So I received a depressing email last week:
Dogg – how’s consulting life treating you? Looks like it’s killing your blog post game. Still living the dream?
Just my boss’s way of checking up, wondering if going back to work had sucked the soul straight out of me and if he was responsible.
Truth is, I’m pretty solid. It’s actually quite nice engaging the left side of my brain again, being part of a team, feeling useful, having the semblance of a schedule. I’m sort of in my other element. Obviously I jumped back into these murky waters with a boatload of hesitation, but coaxed myself to dive head-first, and not because the mortgage company shockingly didn’t receive my Real Life Hiatus Memo, but because over the past two years, I figured out how to best play my turn in the complicated Game of Life: hiatuses need to be earned, not given.
His email was depressing because I was faced with a sad truth I’d been avoiding: something was killing my blog post game. And though I can’t directly correlate that to being gainfully employed, I will admit after spending so much time flying high above the crowded streets of society, the ground adjustment has been tough. After I quit my job as a multi-tasking project manager, Time became all mine. I was free to do what I pleased, every single day, answering to no one but my own conscience. And for a huge chunk of that time, I literally had one task to accomplish, and I had all day every day to do it: Walk North. And I got really good at it, really quickly.
But most jobs operate within time limits, working hours, days of the week. Sleep now filled a specific time slot. Eating, working, exercise, friend time; they all had time slots. TIME SLOTS. I know what you’re thinking. This is normal, you jerk. But my normal had changed.

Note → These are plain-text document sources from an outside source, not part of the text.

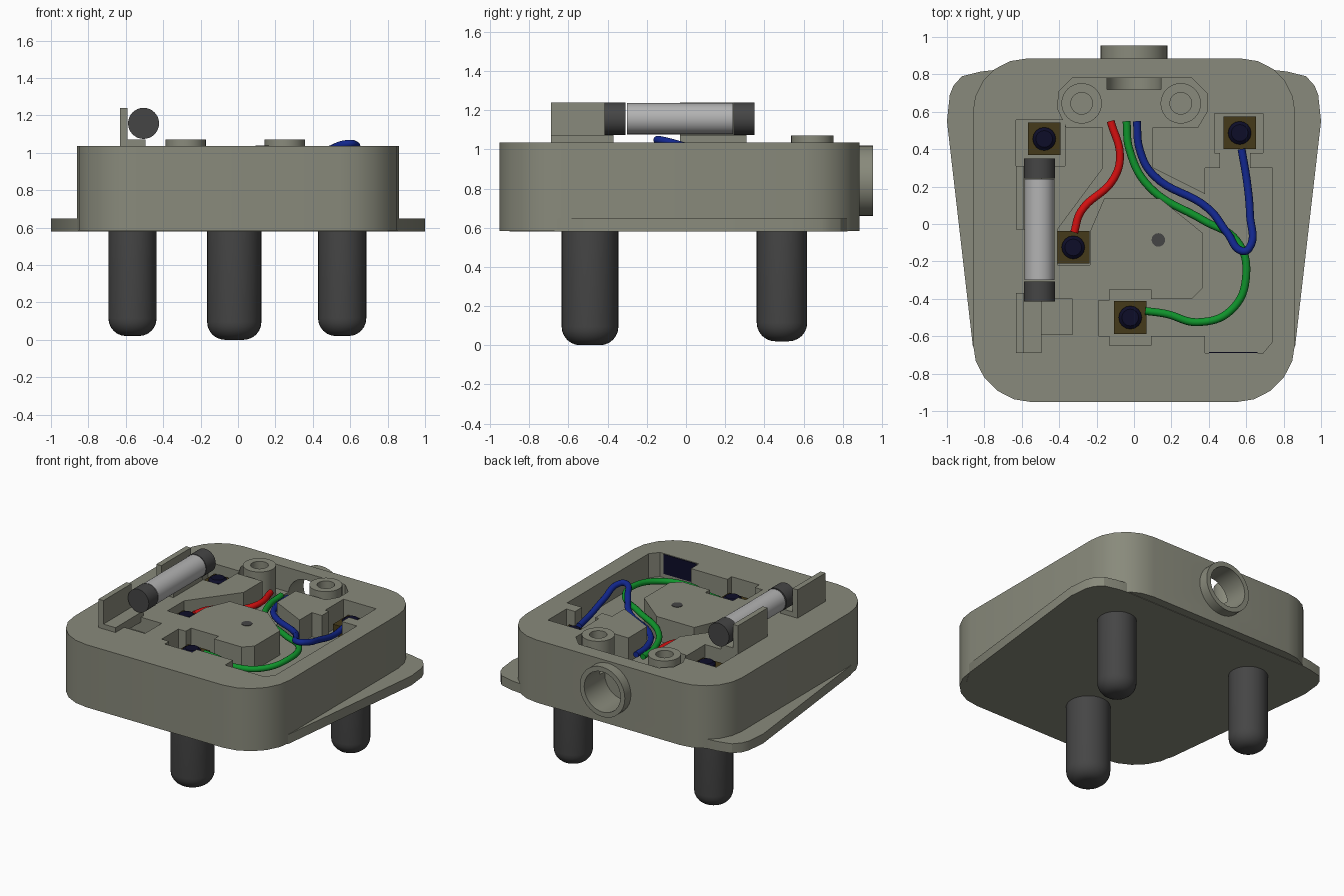
import bpy, bmesh, math

if "Cube" in bpy.data.objects:
    bpy.data.objects.remove(bpy.data.objects["Cube"])

def mat(name, r, g, b):
    m = bpy.data.materials.new(name)
    m.diffuse_color = (r, g, b, 1)
    m.use_nodes = True
    m.node_tree.nodes["Principled BSDF"].inputs["Base Color"].default_value = m.diffuse_color
    return m

SHELL = mat("grey_olive_plastic", 0.25, 0.255, 0.2)
DARK = mat("dark_metal", 0.06, 0.06, 0.06)
CERAMIC = mat("light_ceramic", 0.45, 0.45, 0.45)
BRASS = mat("dark_brass", 0.06, 0.042, 0.01)
NAVY = mat("navy_screw", 0.004, 0.004, 0.022)
RED = mat("red_wire", 0.65, 0.005, 0.005)
GREEN = mat("green_wire", 0.005, 0.3, 0.025)
BLUE = mat("blue_wire", 0.006, 0.02, 0.27)

FLOOR, RIM = 0.86, 1.035

def finish(bm, name, m):
    bmesh.ops.recalc_face_normals(bm, faces=bm.faces[:])
    me = bpy.data.meshes.new(name)
    bm.to_mesh(me)
    bm.free()
    ob = bpy.data.objects.new(name, me)
    bpy.context.collection.objects.link(ob)
    if m:
        me.materials.append(m)
    return ob

def smooth(ob, angle=35):
    bpy.ops.object.select_all(action='DESELECT')
    ob.select_set(True)
    bpy.context.view_layer.objects.active = ob
    bpy.ops.object.shade_smooth_by_angle(angle=math.radians(angle))

def prism(name, pts, z0, z1, m=None):
    bm = bmesh.new()
    f = bm.faces.new([bm.verts.new((x, y, z0)) for x, y in pts])
    r = bmesh.ops.extrude_face_region(bm, geom=[f])
    for v in r['geom']:
        if isinstance(v, bmesh.types.BMVert):
            v.co.z = z1
    return finish(bm, name, m)

def box(name, x0, x1, y0, y1, z0, z1, m=None):
    return prism(name, [(x0, y0), (x1, y0), (x1, y1), (x0, y1)], z0, z1, m)

def lathe(name, prof, loc, m=None, n=32, closed=False, along_y=False):
    """Revolve (radius, height) points; optionally lay the axis along y."""
    bm = bmesh.new()
    rings = []
    for r, h in prof:
        ring = []
        for i in range(n):
            a = 2 * math.pi * i / n
            p = (r * math.cos(a), r * math.sin(a), h)
            if along_y:
                p = (p[0], p[2], -p[1])
            ring.append(bm.verts.new([p[k] + loc[k] for k in range(3)]))
        rings.append(ring)
    pairs = list(zip(rings, rings[1:]))
    if closed:
        pairs.append((rings[-1], rings[0]))
    for a, b in pairs:
        for i in range(n):
            j = (i + 1) % n
            bm.faces.new((a[i], a[j], b[j], b[i]))
    if not closed:
        bm.faces.new(rings[0])
        bm.faces.new(rings[-1])
    ob = finish(bm, name, m)
    if m:
        smooth(ob)
    return ob

def arc(cx, cy, r, a0, n=5):
    return [(cx + r * math.cos(math.radians(a0 + 90 * i / n)),
             cy + r * math.sin(math.radians(a0 + 90 * i / n))) for i in range(n + 1)]

# main housing with rounded corners
body = prism("housing", arc(0.572, 0.595, 0.29, 0) + arc(-0.572, 0.595, 0.29, 90)
             + arc(-0.542, -0.633, 0.32, 180) + arc(0.542, -0.633, 0.32, 270), 0.583, RIM, SHELL)

# wiring recesses: cord grip, main channel, terminal pocket, fuse pocket, cable bore
main = [(-.165, .53), (.1, .53), (.1, .3), (.38, .16), (.38, .3), (.46, .3), (.46, .38),
        (.43, .38), (.43, .59), (.69, .59), (.69, .38), (.62, .38), (.62, .3), (.74, .3),
        (.74, -.63), (.69, -.69), (.38, -.69), (.38, -.6), (.09, -.6), (.09, -.65),
        (-.13, -.65), (-.13, -.6), (-.19, -.6), (-.19, -.41), (-.13, -.41), (-.13, -.35),
        (.09, -.35), (.09, -.4), (.31, -.4), (.37, -.34), (.37, -.05), (.14, .135),
        (-.16, .135), (-.235, -.04), (-.235, -.22), (-.41, -.22), (-.41, -.03), (-.165, .3)]
grip = [(-.33, .78), (-.4, .71), (-.41, .62), (-.36, .515), (.34, .515), (.39, .6),
        (.39, .7), (.31, .78)]
cutters = [prism("cut_main", main, FLOOR, 1.2),
           prism("cut_grip", grip, FLOOR, 1.2),
           box("cut_terminal", -.63, -.37, .31, .555, FLOOR, 1.2),
           box("cut_fuse", -.58, -.33, -.59, -.4, 0.93, 1.2),
           lathe("cut_bore", [(.145, 0), (.145, .4)], (0, .72, .84), along_y=True)]
for c in cutters:
    c.hide_render = True
    md = body.modifiers.new(c.name, 'BOOLEAN')
    md.operation = 'DIFFERENCE'
    md.solver = 'EXACT'
    md.object = c
dg = bpy.context.evaluated_depsgraph_get()
me = bpy.data.meshes.new_from_object(body.evaluated_get(dg))
body.modifiers.clear()
body.data = me
me.materials.clear()
me.materials.append(SHELL)
for p in me.polygons:
    p.material_index = 0
for c in cutters:
    bpy.data.objects.remove(c)
smooth(body, 25)

# tapered finger flange
half = [(.5, -.9), (.8, -.75), (.862, -.65), (1, .55), (.985, .69), (.965, .74), (.92, .79),
        (.82, .815), (.73, .825)]
flange = prism("flange", half + [(-x, y) for x, y in reversed(half)], 0.58, 0.648, SHELL)
smooth(flange, 30)

# cable collar and cord grip screw posts
lathe("cable_collar", [(.18, 0), (.18, .075), (.145, .075), (.145, 0)], (0, .88, .84),
      SHELL, closed=True, along_y=True)
for x in (-.28, .25):
    lathe("screw_post", [(.108, FLOOR - .01), (.108, 1.07), (.058, 1.07), (.058, FLOOR - .01)],
          (x, .645, 0), SHELL, closed=True)

# contact pins with rounded tips
for name, x, y, r, z in (("earth_pin", -.02, -.49, .145, 0), ("left_pin", -.564, .49, .129, .02),
                         ("right_pin", .557, .49, .129, .02)):
    f = 0.095
    tip = [(r - f + f * math.sin(t * math.pi / 12), z + f - f * math.cos(t * math.pi / 12))
           for t in range(7)]
    lathe(name, tip + [(r, .6)], (x, y, 0), DARK)

# brass terminals with screws
for x, y, z in ((-.48, .455, .97), (-.325, -.125, .97), (-.02, -.5, .95), (.565, .487, .94)):
    h = .087
    box("terminal", x - h, x + h, y - h, y + h, FLOOR - .01, z, BRASS)
    lathe("terminal_screw", [(.062, z - .01), (.062, z + .015), (.045, z + .03)], (x, y, 0), NAVY, 16)

# fuse holder clips
for y0, y1 in ((-.69, -.37), (-.03, .31)):
    box("fuse_clip_wall", -.632, -.592, y0, y1, 1.0, 1.24, SHELL)
    box("fuse_clip_base", -.6, -.495, y0, y1, 1.0, 1.07, SHELL)

# fuse
lathe("fuse_tube", [(.08, -.3), (.08, .24)], (-.505, 0, 1.157), CERAMIC, along_y=True)
for y in (-.415, .242):
    lathe("fuse_cap", [(.083, 0), (.083, .107)], (-.505, y, 1.157), DARK, along_y=True)

# small centre hole and dark inner panel
lathe("centre_hole", [(.036, RIM - .003), (.036, RIM + .003)], (.13, -.085, 0), DARK, 20)
box("inner_panel", .4, .66, -.692, -.685, .89, RIM - .004, NAVY)

# wires
def wire(name, pts, m):
    cu = bpy.data.curves.new(name, 'CURVE')
    cu.dimensions = '3D'
    cu.bevel_depth = 0.021
    cu.bevel_resolution = 3
    cu.resolution_u = 8
    cu.use_fill_caps = True
    sp = cu.splines.new('BEZIER')
    sp.bezier_points.add(len(pts) - 1)
    for bp, p in zip(sp.bezier_points, pts):
        bp.co = p
        bp.handle_left_type = bp.handle_right_type = 'AUTO'
    cu.materials.append(m)
    bpy.context.collection.objects.link(bpy.data.objects.new(name, cu))

wire("red_wire", [(-.125, .55, .95), (-.075, .36, .96), (-.11, .24, .96), (-.285, .065, .97),
                  (-.32, -.045, .97)], RED)
wire("green_wire", [(-.04, .55, .95), (-.025, .4, .95), (.08, .2, .96), (.37, .02, .97),
                    (.55, -.09, .98), (.6, -.27, .98), (.52, -.46, .96), (.34, -.525, .95),
                    (.17, -.48, .95), (.06, -.465, .95)], GREEN)
wire("blue_wire", [(.015, .55, .95), (.03, .4, .95), (.1, .265, .96), (.4, .08, .98),
                   (.5, -.05, 1.02), (.58, -.145, 1.047), (.615, -.13, 1.047),
                   (.62, .05, 1.0), (.605, .22, .96), (.575, .4, .95)], BLUE)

And it’s been an adjustment. Working parents, I salute you. If I can’t find time for myself in my “new” role as a childless unmarried employed woman, I have zero clue how you actually find time for yourself. Unless you are like my boss (and model parent), who offered this advice when I listed my time struggle as an excuse for my lack of written words, simultaneously questioning how parents get anything done:
You should write on the plane. Good time to catch up on personal stuff. I’m sure people miss your posts…pooping is so much more boring w/o them.

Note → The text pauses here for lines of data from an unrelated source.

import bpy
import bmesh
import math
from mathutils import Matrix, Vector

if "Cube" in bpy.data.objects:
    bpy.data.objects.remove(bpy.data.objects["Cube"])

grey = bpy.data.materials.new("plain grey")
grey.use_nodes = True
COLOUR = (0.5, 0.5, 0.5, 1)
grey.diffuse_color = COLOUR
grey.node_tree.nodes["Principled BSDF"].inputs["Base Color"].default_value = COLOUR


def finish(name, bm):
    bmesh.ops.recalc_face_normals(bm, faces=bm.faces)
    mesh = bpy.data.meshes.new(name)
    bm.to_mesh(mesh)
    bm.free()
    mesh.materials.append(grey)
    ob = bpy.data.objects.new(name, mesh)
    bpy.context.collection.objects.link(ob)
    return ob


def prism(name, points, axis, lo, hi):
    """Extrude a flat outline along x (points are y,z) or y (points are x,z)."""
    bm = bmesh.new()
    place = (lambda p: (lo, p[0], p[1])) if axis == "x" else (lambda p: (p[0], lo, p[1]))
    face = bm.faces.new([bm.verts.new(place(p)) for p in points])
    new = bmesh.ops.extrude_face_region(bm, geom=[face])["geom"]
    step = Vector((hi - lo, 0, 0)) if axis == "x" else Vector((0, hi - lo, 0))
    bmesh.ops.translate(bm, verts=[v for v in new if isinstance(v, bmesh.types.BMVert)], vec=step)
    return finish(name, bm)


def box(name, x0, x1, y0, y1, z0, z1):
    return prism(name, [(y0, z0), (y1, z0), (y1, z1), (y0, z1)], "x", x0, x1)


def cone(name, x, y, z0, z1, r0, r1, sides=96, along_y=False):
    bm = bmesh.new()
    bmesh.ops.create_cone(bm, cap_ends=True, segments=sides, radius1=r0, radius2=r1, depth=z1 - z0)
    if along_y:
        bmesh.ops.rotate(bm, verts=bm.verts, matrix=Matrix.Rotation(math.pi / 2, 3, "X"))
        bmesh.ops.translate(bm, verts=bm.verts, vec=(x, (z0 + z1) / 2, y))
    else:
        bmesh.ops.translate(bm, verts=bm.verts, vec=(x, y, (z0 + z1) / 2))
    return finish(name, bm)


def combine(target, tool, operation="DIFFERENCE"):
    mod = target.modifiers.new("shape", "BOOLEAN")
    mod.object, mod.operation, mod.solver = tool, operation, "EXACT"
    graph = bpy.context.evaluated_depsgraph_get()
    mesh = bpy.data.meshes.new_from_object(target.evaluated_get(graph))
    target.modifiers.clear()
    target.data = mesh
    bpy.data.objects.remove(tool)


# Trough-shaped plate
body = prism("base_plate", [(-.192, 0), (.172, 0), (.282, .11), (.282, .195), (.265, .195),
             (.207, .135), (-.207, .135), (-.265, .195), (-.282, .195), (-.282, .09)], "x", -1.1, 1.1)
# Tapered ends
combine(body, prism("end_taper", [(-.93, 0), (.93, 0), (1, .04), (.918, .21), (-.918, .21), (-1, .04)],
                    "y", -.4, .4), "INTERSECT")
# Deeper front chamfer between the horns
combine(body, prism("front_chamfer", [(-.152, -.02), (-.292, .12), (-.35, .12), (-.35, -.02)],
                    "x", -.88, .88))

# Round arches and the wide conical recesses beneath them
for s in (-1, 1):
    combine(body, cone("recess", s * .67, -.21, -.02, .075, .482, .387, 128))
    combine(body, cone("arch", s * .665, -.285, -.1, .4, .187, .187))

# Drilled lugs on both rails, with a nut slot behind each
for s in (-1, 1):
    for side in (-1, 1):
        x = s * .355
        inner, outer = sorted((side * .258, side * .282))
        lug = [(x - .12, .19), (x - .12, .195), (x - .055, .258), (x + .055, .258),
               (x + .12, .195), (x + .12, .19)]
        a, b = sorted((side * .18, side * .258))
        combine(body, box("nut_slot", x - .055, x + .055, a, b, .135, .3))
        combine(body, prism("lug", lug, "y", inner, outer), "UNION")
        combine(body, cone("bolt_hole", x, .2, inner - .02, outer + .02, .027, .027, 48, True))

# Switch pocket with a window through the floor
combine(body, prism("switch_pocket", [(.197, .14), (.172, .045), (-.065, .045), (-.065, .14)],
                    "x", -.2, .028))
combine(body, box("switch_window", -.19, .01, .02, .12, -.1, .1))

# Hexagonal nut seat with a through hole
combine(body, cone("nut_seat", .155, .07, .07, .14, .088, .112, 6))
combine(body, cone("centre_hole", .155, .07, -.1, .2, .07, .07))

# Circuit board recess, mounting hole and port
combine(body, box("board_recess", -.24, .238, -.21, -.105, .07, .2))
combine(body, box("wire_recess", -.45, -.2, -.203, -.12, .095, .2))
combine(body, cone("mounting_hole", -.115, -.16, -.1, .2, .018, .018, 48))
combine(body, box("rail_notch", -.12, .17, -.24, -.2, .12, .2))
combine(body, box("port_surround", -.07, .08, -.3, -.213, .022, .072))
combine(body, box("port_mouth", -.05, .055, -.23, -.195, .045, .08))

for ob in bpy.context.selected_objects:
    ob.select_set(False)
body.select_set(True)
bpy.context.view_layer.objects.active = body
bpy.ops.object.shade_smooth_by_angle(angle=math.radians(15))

If you strive to simply keep your children alive, it actually takes minimal effort and allows for a lot of free time. And, once they get older and can start actually working on their indentured servitude (I did give them life, after all), things will get even more breezy.
But work is not why I stopped writing regularly. The writing stopped months ago, somewhere upwards of 1,000 miles on the Appalachian Trail. Not because I didn’t love writing anymore, or because I had nothing to say. I always have something to say. It’s not because I didn’t have the time or was too busy hiking or because I had better things to do. I thought about writing all of the time. But the flow from head to hand just sort of trickled to a stop and his email forced me to ask myself why. And here is my super tosha-scientific conclusion:
Think of your favorite artists. Musicians. Authors. Inventors (I am not comparing myself to these people, they just support my super scientific explanation).
Their real good stuff is often born from a pretty shitty place. Inspiration, inklings of ideas, the need to be heard; they seem to stem from heartbreak and sorrow. Pain. Trouble. Discontent. Discord. Disappointment. Injustice. Restlessness. Aloneness. And for a surprisingly large portion of my adult life, I’ve felt some form of “alone.” Alone in my thought processes, a disconnect with people closest to me; alone in my life path as everyone around me seemed to be zooming by in the same direction, waiting for the same bus, while the mere thought of the bus caused me to experience severe claustrophobia; alone in my wants and needs; and often more simply, just physically alone.
Okay, so that sounds really sad. But it wasn’t. Aloneness doesn’t make me feel sadness, it just makes me think. I used those times as periods of self-reflection, explored the differences between me and The Others, attempted to find a place for myself in this strange little world. And the words flowed. I felt the need to represent myself, explain myself. Be myself.
I remember the exact moment that need to be heard left me: Upwards of 1,000 miles north on the Appalachian Trail. Walking amongst people who, for whatever reason (and there are so, SO many reasons) decided to embark on the exact same journey at the same time. All hiking toward the same goal, that if reached, would release us all back to our highly varied individual lives, all over the map. Often I would just stop walking and turn in a slow circle, listening to the silence from every direction. I couldn’t see a single soul ahead of me, no one behind. The times I was totally alone in the middle of the woods were the times I felt the least alone. Because I knew they were there. Maybe walking south instead of north, maybe stopping at different shelters, maybe relishing in a town day, maybe happily experiencing a town vortex. White blazin’, blue blazin’, yellow blazin’, all of the blazing. I knew so many others were out there, tiny moving dots on the same footpath in the woods. I just couldn’t see them.
And the biggest life metaphor of the trail hit me.
No matter where I was, I wasn’t alone. I had never been alone. The world was filled with my kind of tiny moving dots.
I just couldn’t see them.